We display a detailed description of mimetic muscles in extinct human species, framed in comparative and phylogenetic contexts. Using known facial landmarks, we assessed the arrangement of muscles of facial expression in Homo sapiens, neanderthalensis, erectus, heidelbergensis and ergaster. In modern humans, several perioral muscles are proportionally smaller in size (levator labii superioris, zygomaticus minor, zygomaticus major and triangularis) and/or located more medially (levator labii superioris, zygomaticus minor and quadratus labii inferioris) than in other human species. As mimetic musculature is examined in the most ancient specimens up to the most recent, there is a general trend towards an increase in size of corrugator supercillii and triangularis. Homo ergaster's mimetic musculature closely resembles modern Homo, both in size and in location; furthermore, Homo erectus and Homo neanderthalensis share many muscular features. The extinct human species had an elaborate and highly graded facial communication system, but it remained qualitatively different from that reported in modern Homo. Compared with other human species, Homo sapiens clearly exhibits a lower degree of facial expression, possibly correlated with more sophisticated social behaviours and with enhanced speech capabilities. The presence of anatomical variation among species of the genus Homo raises important questions about the possible taxonomic value of mimetic muscles.
- Downloaded 1,408 times

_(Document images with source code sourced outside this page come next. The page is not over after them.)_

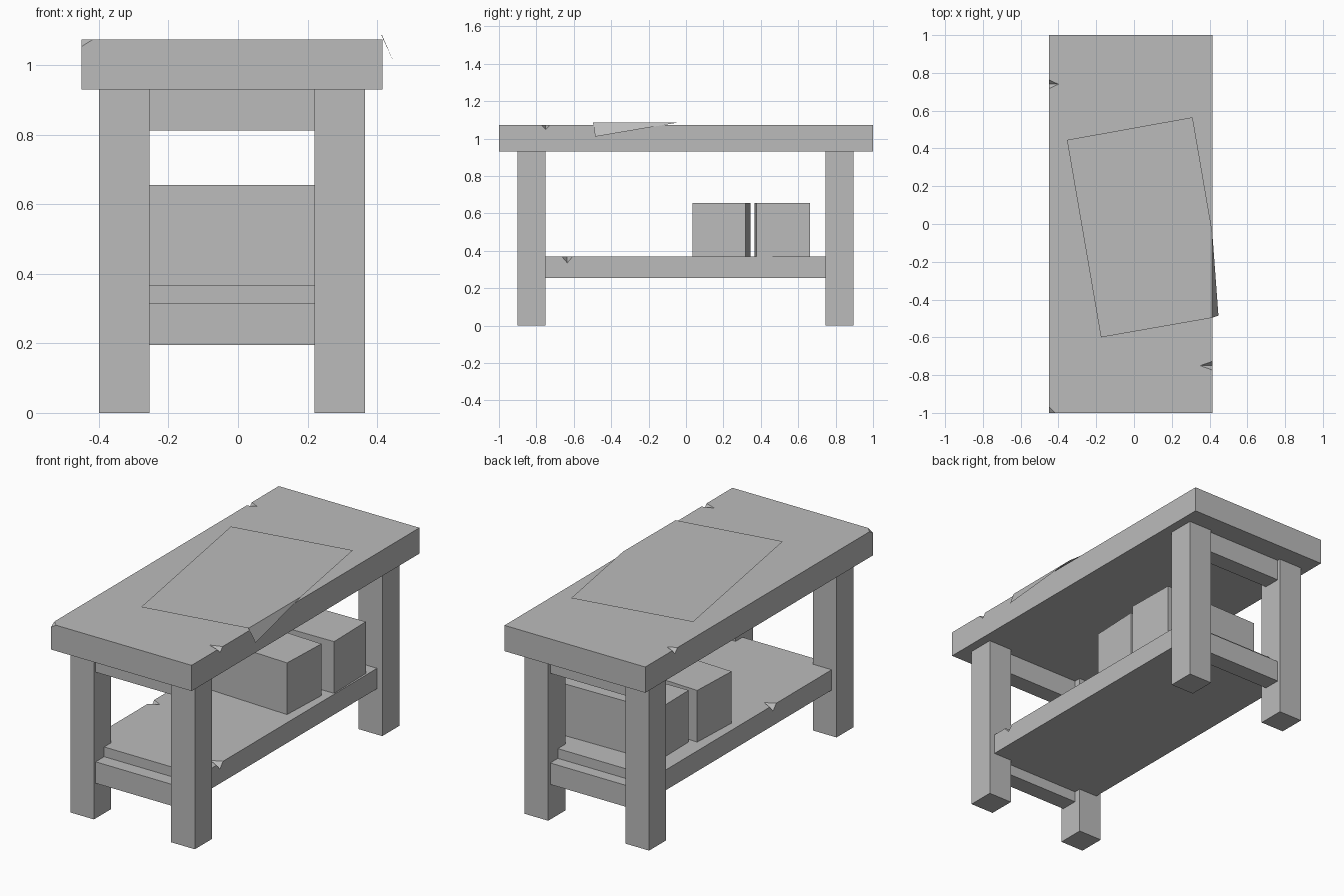
import bpy, bmesh
from math import radians
from mathutils import Vector, Matrix

cube = bpy.data.objects.get("Cube")
if cube:
    bpy.data.objects.remove(cube, do_unlink=True)

grey = bpy.data.materials.new("plain_grey")
grey.use_nodes = True
GREY = (0.5, 0.5, 0.5, 1)
grey.diffuse_color = GREY
grey.node_tree.nodes["Principled BSDF"].inputs["Base Color"].default_value = GREY


def finish(name, bm):
    mesh = bpy.data.meshes.new(name)
    bm.to_mesh(mesh)
    bm.free()
    mesh.materials.append(grey)
    obj = bpy.data.objects.new(name, mesh)
    bpy.context.collection.objects.link(obj)
    return obj


def box(name, low, high, turn=0):
    """Box between two corners, turned about its own vertical axis."""
    low, high = Vector(low), Vector(high)
    bm = bmesh.new()
    bmesh.ops.create_cube(bm, size=1, matrix=Matrix.Diagonal((*(high - low), 1)))
    obj = finish(name, bm)
    obj.location = (low + high) / 2
    obj.rotation_euler.z = radians(turn)
    return obj


def chip(target, centre, size):
    """Cut a small wedge from an edge with a hidden eight-sided cutter."""
    bm = bmesh.new()
    for axis in range(3):
        for sign in (-1, 1):
            point = Vector((0, 0, 0))
            point[axis] = sign * size[axis]
            bm.verts.new(point)
    bmesh.ops.convex_hull(bm, input=bm.verts)
    bmesh.ops.recalc_face_normals(bm, faces=bm.faces)
    cutter = finish(target.name + "_chip_cutter", bm)
    cutter.location = centre
    cutter.hide_render = True
    cutter.hide_viewport = True
    cutter.display_type = 'WIRE'
    cut = target.modifiers.new("chip", 'BOOLEAN')
    cut.operation = 'DIFFERENCE'
    cut.solver = 'EXACT'
    cut.object = cutter


# Thick table top with chipped edges
TOP = 1.073
top = box("table_top", (-0.45, -1, 0.93), (0.415, 1, TOP))
chip(top, (-0.45, 0.74, TOP), (0.05, 0.023, 0.025))
chip(top, (0.415, -0.75, TOP), (0.065, 0.023, 0.025))
chip(top, (-0.45, -1, TOP), (0.032, 0.032, 0.02))

# Legs
for side, x in (("right", -0.40), ("left", 0.22)):
    for end, y in (("front", -0.90), ("back", 0.745)):
        box(f"{end}_{side}_leg", (x, y, 0), (x + 0.145, y + 0.15, 0.93))

# Rails between the legs at each end
for end, y in (("front", -0.885), ("back", 0.78)):
    for level, z in (("lower", 0.195), ("upper", 0.812)):
        box(f"{end}_{level}_rail", (-0.255, y, z), (0.22, y + 0.097, z + 0.119))

# Lower shelf with chipped edges
SHELF = 0.368
shelf = box("shelf", (-0.37, -0.81, 0.255), (0.333, 0.81, SHELF))
chip(shelf, (0.333, -0.635, SHELF), (0.06, 0.028, 0.033))
chip(shelf, (-0.37, -0.235, SHELF), (0.055, 0.028, 0.033))

# Two crates, slightly askew
box("front_crate", (-0.316, 0.046, SHELF), (0.284, 0.332, 0.655), -2.4)
box("back_crate", (-0.276, 0.372, SHELF), (0.324, 0.658, 0.655), 1)

# Paper sheet lying on the top, one corner folded over the edge
Z = 1.086
bm = bmesh.new()
a, b, c, near, far, tip = [bm.verts.new(p) for p in (
    (0.31, 0.565, Z), (-0.355, 0.445, Z), (-0.175, -0.6, Z),
    (0.412, -0.497, Z), (0.414, -0.04, Z), (0.447, -0.485, 1.01))]
bm.faces.new((a, b, c, near, far))
bm.faces.new((far, near, tip))
finish("paper_sheet", bm)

- Download rankings, all-time:
- Site-wide: 16,962
- In paleontology: 30
- Year to date:
- Site-wide: 79,234
- Since beginning of last month:
- Site-wide: 118,631
Downloads over time
Distribution of downloads per paper, site-wide
- 27 Nov 2020: The website and API now include results pulled from medRxiv as well as bioRxiv.
- 18 Dec 2019: We're pleased to announce PanLingua, a new tool that enables you to search for machine-translated bioRxiv preprints using more than 100 different languages.
- 21 May 2019: PLOS Biology has published a community page about Rxivist.org and its design.
- 10 May 2019: The paper analyzing the Rxivist dataset has been published at eLife.
- 1 Mar 2019: We now have summary statistics about bioRxiv downloads and submissions.
- 8 Feb 2019: Data from Altmetric is now available on the Rxivist details page for every preprint. Look for the "donut" under the download metrics.
- 30 Jan 2019: preLights has featured the Rxivist preprint and written about our findings.
- 22 Jan 2019: Nature just published an article about Rxivist and our data.
- 13 Jan 2019: The Rxivist preprint is live!